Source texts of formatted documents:
◆ ◆ ◆ ◆ ◆

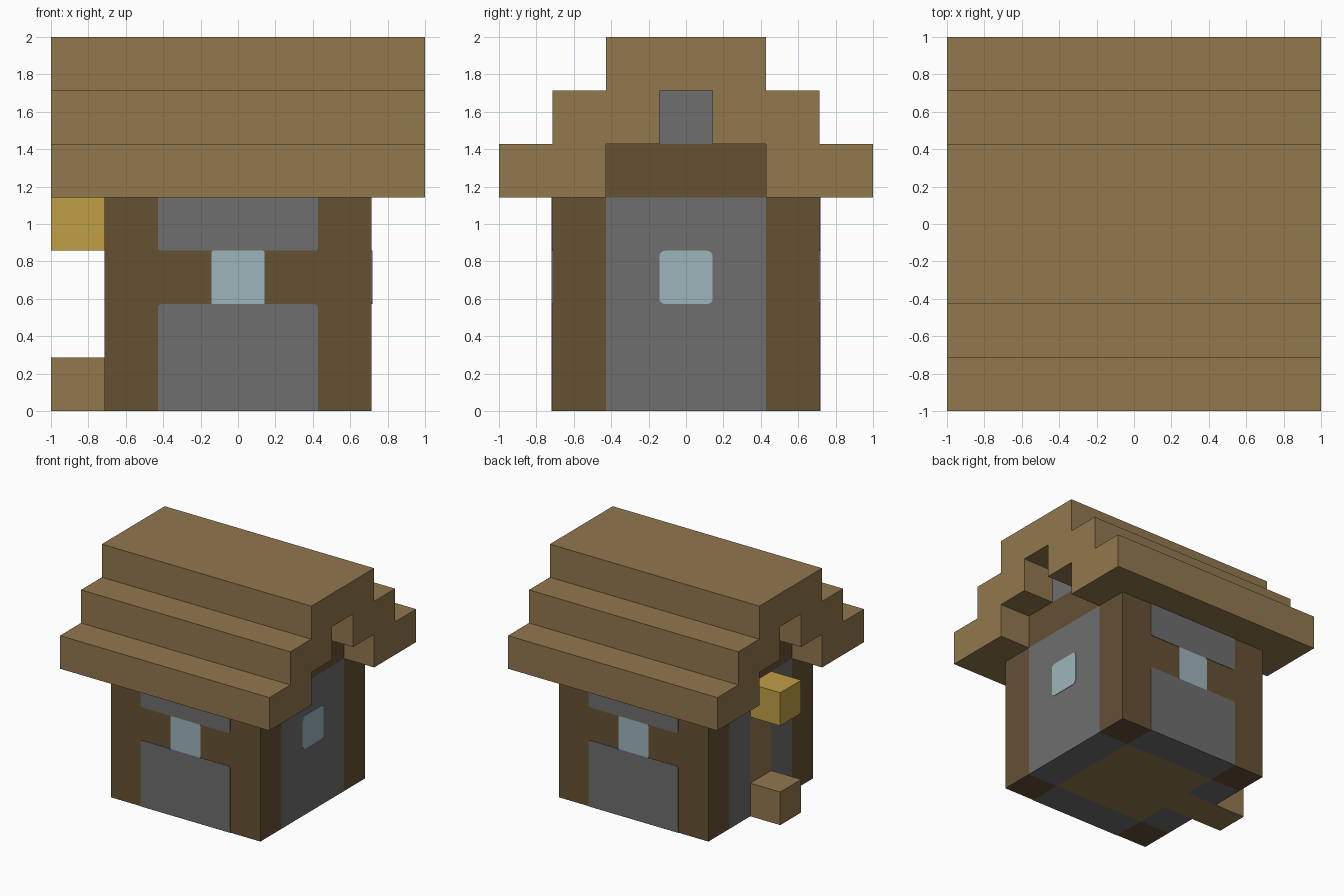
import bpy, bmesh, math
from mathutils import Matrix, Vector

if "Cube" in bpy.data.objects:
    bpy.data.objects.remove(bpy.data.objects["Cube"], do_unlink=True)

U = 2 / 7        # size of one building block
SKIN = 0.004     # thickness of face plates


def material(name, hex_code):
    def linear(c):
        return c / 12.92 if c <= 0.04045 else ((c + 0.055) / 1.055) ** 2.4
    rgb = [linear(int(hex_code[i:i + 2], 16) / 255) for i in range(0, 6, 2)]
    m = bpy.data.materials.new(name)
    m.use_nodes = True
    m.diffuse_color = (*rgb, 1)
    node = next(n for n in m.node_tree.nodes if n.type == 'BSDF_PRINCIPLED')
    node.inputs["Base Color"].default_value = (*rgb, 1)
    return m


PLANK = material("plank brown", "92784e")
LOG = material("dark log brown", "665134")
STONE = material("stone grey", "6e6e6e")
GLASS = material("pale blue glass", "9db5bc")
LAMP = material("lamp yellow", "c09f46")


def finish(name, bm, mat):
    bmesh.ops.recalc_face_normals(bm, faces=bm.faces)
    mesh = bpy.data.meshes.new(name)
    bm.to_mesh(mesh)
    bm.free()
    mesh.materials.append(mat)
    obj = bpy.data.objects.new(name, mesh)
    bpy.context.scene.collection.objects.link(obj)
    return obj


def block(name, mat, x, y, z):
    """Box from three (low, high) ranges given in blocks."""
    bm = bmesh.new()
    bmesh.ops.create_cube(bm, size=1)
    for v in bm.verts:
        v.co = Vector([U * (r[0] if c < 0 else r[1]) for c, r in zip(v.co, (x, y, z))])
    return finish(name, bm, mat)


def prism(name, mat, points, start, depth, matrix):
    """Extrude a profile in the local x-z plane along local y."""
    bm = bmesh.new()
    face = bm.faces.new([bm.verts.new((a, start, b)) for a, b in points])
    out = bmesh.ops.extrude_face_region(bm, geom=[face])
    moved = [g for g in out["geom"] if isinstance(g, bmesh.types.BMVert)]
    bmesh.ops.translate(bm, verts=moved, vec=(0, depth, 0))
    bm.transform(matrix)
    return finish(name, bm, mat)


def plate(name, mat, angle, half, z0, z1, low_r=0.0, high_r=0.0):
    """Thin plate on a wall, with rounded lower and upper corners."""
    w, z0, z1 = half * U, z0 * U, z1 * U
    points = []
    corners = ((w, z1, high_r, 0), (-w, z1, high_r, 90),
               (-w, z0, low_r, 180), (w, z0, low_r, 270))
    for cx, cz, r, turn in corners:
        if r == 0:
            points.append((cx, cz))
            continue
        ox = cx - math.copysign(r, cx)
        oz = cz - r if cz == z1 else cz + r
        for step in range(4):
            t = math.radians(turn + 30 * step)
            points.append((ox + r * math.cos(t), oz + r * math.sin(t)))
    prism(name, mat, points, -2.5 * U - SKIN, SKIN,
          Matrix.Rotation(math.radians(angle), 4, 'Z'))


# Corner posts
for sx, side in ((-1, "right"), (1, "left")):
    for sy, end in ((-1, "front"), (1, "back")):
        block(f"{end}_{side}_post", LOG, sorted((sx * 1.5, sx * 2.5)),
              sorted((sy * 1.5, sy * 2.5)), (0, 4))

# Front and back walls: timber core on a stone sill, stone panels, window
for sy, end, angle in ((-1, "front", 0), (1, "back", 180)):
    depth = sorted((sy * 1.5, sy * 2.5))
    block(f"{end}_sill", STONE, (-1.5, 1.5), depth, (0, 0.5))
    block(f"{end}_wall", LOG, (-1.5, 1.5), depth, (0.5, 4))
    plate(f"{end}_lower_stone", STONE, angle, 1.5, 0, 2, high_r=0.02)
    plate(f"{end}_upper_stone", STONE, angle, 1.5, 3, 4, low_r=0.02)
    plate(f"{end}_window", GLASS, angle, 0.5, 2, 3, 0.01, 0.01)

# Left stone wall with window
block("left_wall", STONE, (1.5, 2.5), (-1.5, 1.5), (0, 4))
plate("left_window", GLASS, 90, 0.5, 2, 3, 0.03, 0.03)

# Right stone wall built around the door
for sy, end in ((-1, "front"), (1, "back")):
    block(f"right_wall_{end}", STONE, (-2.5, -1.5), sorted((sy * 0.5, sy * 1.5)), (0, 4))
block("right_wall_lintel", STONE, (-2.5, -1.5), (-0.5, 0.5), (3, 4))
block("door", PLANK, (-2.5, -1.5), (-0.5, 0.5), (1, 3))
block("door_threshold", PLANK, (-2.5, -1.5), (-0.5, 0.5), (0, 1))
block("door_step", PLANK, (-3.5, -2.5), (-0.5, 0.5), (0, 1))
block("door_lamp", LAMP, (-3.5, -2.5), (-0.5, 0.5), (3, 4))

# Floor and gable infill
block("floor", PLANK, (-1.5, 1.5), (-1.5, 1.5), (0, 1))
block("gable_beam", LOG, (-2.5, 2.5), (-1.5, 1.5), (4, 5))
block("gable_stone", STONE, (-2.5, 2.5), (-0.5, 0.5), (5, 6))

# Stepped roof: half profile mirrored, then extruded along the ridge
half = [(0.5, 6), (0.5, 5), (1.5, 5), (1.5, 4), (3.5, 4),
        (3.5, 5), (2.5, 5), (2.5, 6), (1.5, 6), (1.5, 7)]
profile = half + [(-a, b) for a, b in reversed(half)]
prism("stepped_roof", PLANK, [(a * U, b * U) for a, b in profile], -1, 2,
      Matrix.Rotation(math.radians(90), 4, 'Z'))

◆ ◆ ◆ ◆ ◆

- TO DO
Write out exactly the lines above from the line with "mesh.materials.append(mat)" through the line with "a profile in", both of them included, and leave out all other lines.

- SOLUTION TO THE EXERCISE
    mesh.materials.append(mat)
    obj = bpy.data.objects.new(name, mesh)
    bpy.context.scene.collection.objects.link(obj)
    return obj


def block(name, mat, x, y, z):
    """Box from three (low, high) ranges given in blocks."""
    bm = bmesh.new()
    bmesh.ops.create_cube(bm, size=1)
    for v in bm.verts:
        v.co = Vector([U * (r[0] if c < 0 else r[1]) for c, r in zip(v.co, (x, y, z))])
    return finish(name, bm, mat)


def prism(name, mat, points, start, depth, matrix):
    """Extrude a profile in the local x-z plane along local y."""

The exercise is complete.